March 4, 2008 1 Comment
Units are a funny thing. They’re definitely useful, and let us communicate unambiguously with other people about quantitative amounts. At the same time, they can be incredibly arbitrary, and when you’re dealing with different units for the same type of measurement, it can be a bitch to convert between them. But as long as we’re going to have hundreds of different units, why not come up with some some more that are only relevant to a small subset of people?
Chris and others once ruminated on the chicken-pound: the amount of time it takes to cook 1 pound of chicken in a microwave. This unit is made even better by the fact that it is subject to the microwave brand and model, and the altitude at which the microwave is being operated.
Alain, a model flight enthusiast, speaks of prices in terms of the jet: the amount of money it costs to buy a model jet (~ $8K). I then argued that a jet should be the amount of one full size jet, and a millijet should be the amount of one model jet.
Over at MIT, they measured the bridge over the Charles River in Smoots: the length of a student from days of yore whose last name was Smoot (as the story goes, they laid him end to end and found the bridge to be 364.5 Smoots).
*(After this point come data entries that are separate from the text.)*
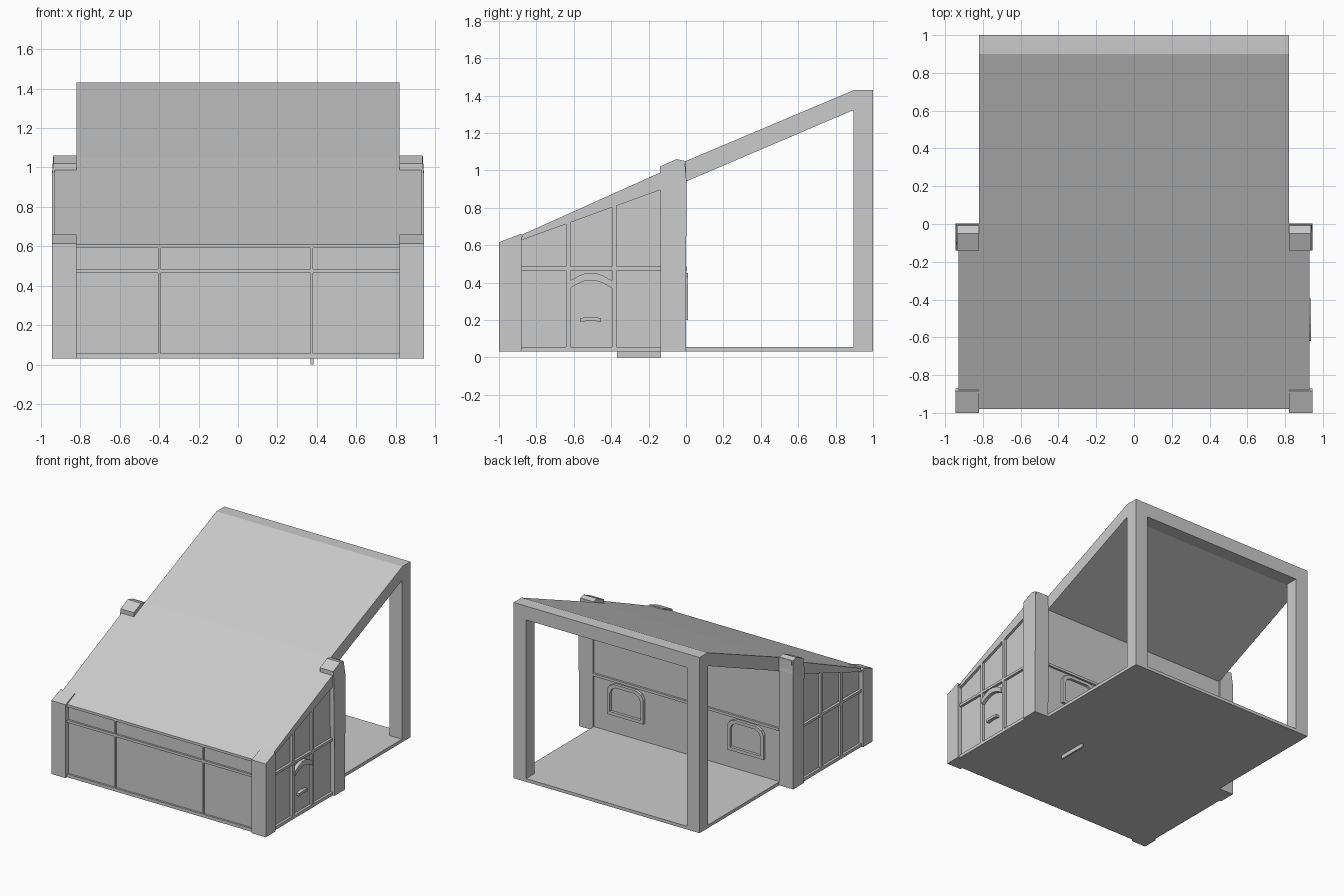
import bpy, bmesh

if "Cube" in bpy.data.objects:
    bpy.data.objects.remove(bpy.data.objects["Cube"])


def finish(bm, name):
    bmesh.ops.recalc_face_normals(bm, faces=bm.faces)
    me = bpy.data.meshes.new(name)
    bm.to_mesh(me)
    bm.free()
    ob = bpy.data.objects.new(name, me)
    bpy.context.collection.objects.link(ob)
    return ob


def prism(name, pts, x0, x1):
    """Extrude a (y, z) profile along x."""
    bm = bmesh.new()
    a = [bm.verts.new((x0, y, z)) for y, z in pts]
    b = [bm.verts.new((x1, y, z)) for y, z in pts]
    bm.faces.new(a)
    bm.faces.new(b[::-1])
    for i in range(len(pts)):
        j = (i + 1) % len(pts)
        bm.faces.new((a[i], a[j], b[j], b[i]))
    return finish(bm, name)


def box(name, x, y, z):
    return prism(name, [(y[0], z[0]), (y[1], z[0]), (y[1], z[1]), (y[0], z[1])], *x)


def ring(name, outer, inner, y0, y1):
    """Window frame: band between two (x, z) outlines, extruded along y."""
    bm = bmesh.new()
    loops = [[bm.verts.new((x, y, z)) for x, z in pts]
             for pts, y in ((outer, y0), (outer, y1), (inner, y1), (inner, y0))]
    n = len(outer)
    for k in range(4):
        p, q = loops[k], loops[(k + 1) % 4]
        for i in range(n):
            j = (i + 1) % n
            bm.faces.new((p[i], p[j], q[j], q[i]))
    return finish(bm, name)


def window_outline(cx, w, z0, z1):
    half = [(w, z0), (w, z1 - 0.055), (w * 0.88, z1 - 0.02), (w * 0.6, z1)]
    return [(cx + x, z) for x, z in half] + [(cx - x, z) for x, z in half[::-1]]


# floors
box("front_floor", (-0.93, 0.93), (-0.98, 0), (0.03, 0.055))
box("back_floor", (-0.82, 0.82), (-0.01, 1), (0.03, 0.055))

# closed front room and its roof
prism("room_walls", [(-0.965, 0.03), (-0.01, 0.03), (-0.01, 0.96), (-0.965, 0.6)], -0.91, 0.91)
prism("room_roof", [(-0.98, 0.59), (0, 0.945), (0, 1.05), (-0.98, 0.61)], -0.93, 0.93)

# open back canopy roof, rear beam included
prism("canopy_roof", [(0, 0.94), (0.89, 1.32), (1, 1.32), (1, 1.43), (0.9, 1.43), (0, 1.05)], -0.82, 0.82)

front_col = [(-1, 0.03), (-0.88, 0.03), (-0.88, 0.64), (-0.87, 0.645), (-0.885, 0.66), (-1, 0.615)]
mid_col = [(-0.135, 0.03), (0, 0.03), (0.002, 0.95), (-0.007, 1.05), (-0.05, 1.06), (-0.14, 1.02), (-0.14, 0.95)]
for s, side in ((-1, "left"), (1, "right")):
    # posts and columns
    box(f"{side}_canopy_post", sorted((s * 0.71, s * 0.82)), (0.895, 1), (0.03, 1.33))
    for label, prof in (("front", front_col), ("middle", mid_col)):
        col = prism(f"{side}_{label}_column", prof, *sorted((s * 0.82, s * 0.945)))
        for v in col.data.vertices:
            if abs(v.co.x) > 0.9 and v.co.z > 0.96:
                v.co.x = s * 0.937
    # side wall trims
    xs = sorted((s * 0.9, s * 0.93))
    box(f"{side}_side_rail", xs, (-0.88, -0.13), (0.465, 0.485))
    for i, (y, top) in enumerate(((-0.63, 0.72), (-0.3825, 0.815))):
        box(f"{side}_side_stud_{i + 1}", xs, (y - 0.012, y + 0.012), (0.03, top))
    # arched window frames on the wall facing the canopy
    cx = s * 0.53
    ring(f"{side}_window_frame", window_outline(cx, 0.16, 0.2, 0.45),
         window_outline(cx, 0.135, 0.225, 0.425), -0.015, 0.012)

# front wall trims
box("front_rail", (-0.82, 0.82), (-0.98, -0.95), (0.465, 0.485))
for i, x in enumerate((-0.4, 0.375)):
    box(f"front_stud_{i + 1}", (x - 0.006, x + 0.006), (-0.98, -0.95), (0.03, 0.595))

# rail on the wall facing the canopy
box("inner_rail", (-0.82, 0.82), (-0.02, 0.006), (0.465, 0.485))

# arched hood and sill on the right side wall
arch = [(-0.62, 0.0), (-0.57, 0.028), (-0.53, 0.042), (-0.49, 0.042), (-0.445, 0.028), (-0.395, 0.0)]
prism("side_hood", [(y, 0.37 + z) for y, z in arch] + [(y, 0.41 + z) for y, z in arch[::-1]], 0.9, 0.938)
prism("side_sill", [(-0.565, 0.19), (-0.51, 0.197), (-0.455, 0.19), (-0.455, 0.21),
                    (-0.51, 0.217), (-0.565, 0.21)], 0.9, 0.938)

# thin skid under the floor
box("floor_skid", (0.368, 0.382), (-0.37, -0.135), (0, 0.035))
There are no doubt other awesome units out there; these are what I could think of for now.